Top Ten Tips for Missourians to Know About Bed Bugs
- You can rely on information obtained from the Missouri Department of Health and Senior Services, the Centers for Disease Control and Prevention,
and the Environmental Protection Agency because all three promote evidence-based recommendations for dealing with bed bugs.
- There is no evidence of disease transmission (i.e. HIV, hepatitis) following the bite of a bed bug.
- Overexposure to do-it-yourself pesticides or other remedies used to control bed bugs is possibly the most serious health risk related to bed bugs.
The EPA has a bed bug product search tool you can use to identify pesticides registered for use against
bed bugs in various locations.
- If you think you or a family member has been affected by a pesticide used to control bed bugs, ACT NOW. Call the Missouri Poison Center Hotline
at 1-800-222-1222 or 1-314-772-5200 (St. Louis).
- Bed bugs are easily confused with other small household insects, including fleas, carpet beetles, spider beetles, and newly hatched cockroaches (nymphs).
If you find an insect that might be a bed bug, contact the University of Missouri Extension Service
insect identification program.

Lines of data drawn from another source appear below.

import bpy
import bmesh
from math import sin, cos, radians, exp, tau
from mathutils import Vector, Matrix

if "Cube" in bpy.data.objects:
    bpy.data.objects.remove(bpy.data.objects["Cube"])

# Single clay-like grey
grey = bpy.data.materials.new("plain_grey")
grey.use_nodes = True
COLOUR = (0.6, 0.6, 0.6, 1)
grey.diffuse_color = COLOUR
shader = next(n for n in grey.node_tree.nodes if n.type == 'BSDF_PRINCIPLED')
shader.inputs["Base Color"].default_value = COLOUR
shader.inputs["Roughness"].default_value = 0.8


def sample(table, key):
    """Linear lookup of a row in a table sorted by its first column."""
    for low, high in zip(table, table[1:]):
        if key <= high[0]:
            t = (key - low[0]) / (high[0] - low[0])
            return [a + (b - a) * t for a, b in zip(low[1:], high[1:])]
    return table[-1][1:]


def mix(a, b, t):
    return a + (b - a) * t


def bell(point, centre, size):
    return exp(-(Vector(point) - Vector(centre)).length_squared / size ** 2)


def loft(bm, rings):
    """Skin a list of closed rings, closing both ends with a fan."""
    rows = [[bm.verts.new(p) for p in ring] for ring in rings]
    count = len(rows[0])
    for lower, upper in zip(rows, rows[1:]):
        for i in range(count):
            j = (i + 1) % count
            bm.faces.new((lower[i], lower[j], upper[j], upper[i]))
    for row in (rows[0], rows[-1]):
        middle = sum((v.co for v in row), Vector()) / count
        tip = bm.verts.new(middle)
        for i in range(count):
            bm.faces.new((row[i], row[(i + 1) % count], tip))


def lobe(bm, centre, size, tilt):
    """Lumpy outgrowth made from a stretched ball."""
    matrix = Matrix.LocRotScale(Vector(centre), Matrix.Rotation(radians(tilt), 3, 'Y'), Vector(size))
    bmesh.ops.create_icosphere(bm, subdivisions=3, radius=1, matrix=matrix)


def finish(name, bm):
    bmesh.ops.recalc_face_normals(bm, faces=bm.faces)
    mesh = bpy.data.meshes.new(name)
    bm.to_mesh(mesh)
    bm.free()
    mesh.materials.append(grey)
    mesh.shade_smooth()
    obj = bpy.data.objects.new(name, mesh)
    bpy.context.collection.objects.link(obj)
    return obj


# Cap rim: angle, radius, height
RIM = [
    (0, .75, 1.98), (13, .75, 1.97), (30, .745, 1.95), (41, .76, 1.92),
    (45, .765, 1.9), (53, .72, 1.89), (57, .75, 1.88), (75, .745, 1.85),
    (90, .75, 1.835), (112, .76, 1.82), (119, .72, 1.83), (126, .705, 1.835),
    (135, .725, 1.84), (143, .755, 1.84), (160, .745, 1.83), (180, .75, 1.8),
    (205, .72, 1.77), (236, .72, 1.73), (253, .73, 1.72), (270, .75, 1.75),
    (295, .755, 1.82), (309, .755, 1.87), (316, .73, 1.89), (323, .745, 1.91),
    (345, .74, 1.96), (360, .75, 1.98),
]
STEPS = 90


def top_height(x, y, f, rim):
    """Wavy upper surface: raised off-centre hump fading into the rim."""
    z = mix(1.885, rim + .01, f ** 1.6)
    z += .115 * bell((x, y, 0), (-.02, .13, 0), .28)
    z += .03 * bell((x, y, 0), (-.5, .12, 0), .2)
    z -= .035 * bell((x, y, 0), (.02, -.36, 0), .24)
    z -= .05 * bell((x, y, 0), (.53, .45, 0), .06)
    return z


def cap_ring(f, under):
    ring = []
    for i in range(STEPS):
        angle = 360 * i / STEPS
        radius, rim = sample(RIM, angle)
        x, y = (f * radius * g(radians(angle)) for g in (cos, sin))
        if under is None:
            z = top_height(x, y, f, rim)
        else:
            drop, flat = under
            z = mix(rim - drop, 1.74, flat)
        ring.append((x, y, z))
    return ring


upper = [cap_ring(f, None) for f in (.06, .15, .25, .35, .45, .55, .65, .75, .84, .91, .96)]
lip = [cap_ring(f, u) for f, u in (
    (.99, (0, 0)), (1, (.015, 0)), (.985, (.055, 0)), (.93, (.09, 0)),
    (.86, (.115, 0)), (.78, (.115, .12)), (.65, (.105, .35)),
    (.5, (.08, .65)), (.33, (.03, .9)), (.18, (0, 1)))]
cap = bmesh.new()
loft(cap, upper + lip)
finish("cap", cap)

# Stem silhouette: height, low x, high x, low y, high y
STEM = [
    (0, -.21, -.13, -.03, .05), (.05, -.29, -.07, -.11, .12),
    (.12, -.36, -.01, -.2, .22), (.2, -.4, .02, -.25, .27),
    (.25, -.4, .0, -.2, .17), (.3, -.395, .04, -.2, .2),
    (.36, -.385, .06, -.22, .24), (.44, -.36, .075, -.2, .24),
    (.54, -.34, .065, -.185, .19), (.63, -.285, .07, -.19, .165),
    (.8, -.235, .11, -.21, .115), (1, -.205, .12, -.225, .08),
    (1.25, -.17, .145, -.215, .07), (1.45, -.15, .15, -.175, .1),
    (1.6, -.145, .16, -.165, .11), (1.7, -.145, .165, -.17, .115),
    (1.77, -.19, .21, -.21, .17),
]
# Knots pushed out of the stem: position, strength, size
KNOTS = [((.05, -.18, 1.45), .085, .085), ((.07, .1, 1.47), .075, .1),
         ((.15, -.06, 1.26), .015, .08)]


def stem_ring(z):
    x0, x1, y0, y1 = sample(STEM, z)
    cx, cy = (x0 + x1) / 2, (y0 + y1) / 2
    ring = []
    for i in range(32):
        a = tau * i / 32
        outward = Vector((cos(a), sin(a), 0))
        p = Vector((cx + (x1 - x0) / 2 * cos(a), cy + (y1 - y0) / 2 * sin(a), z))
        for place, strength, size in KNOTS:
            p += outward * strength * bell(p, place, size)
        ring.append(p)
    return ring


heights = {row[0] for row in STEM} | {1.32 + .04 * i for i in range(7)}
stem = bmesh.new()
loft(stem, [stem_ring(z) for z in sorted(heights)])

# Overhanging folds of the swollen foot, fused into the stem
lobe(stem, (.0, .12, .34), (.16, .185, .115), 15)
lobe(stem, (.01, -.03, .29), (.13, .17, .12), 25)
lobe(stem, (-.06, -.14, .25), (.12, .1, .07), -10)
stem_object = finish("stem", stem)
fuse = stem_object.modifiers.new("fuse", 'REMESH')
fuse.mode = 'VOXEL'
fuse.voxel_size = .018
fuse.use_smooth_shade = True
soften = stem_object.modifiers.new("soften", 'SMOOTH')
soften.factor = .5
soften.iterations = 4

- Traditional approaches to bed bug control that rely on pesticides are no longer effective. Pesticides are only one tool in a large toolbox of other
control measures. Modern bed bug infestation requires a multifaceted approach, which is called Integrated Pest Management (IPM).
- The MO Department of Health and Senior Services recommends that homeowners hire a pest control professional licensed by the MO Department of Agriculture
(MDA) to evaluate what type of pest is present, and to exterminate them. The Missouri Department of Agriculture maintains a on-line list of
Missouri licensed pesticide applicators.
- You can report an infestation in a Missouri hotel/motel to the Missouri Department of Health at: 573-751-6095
- If you want to know more about the health effects your pesticide applicator is using, you can call DHSS-Bureau of Environmental Epidemiology at
- Feeling significant emotional distress is normal, causing anxiety and loss of sleep. You will feel better when the bed bug infestation is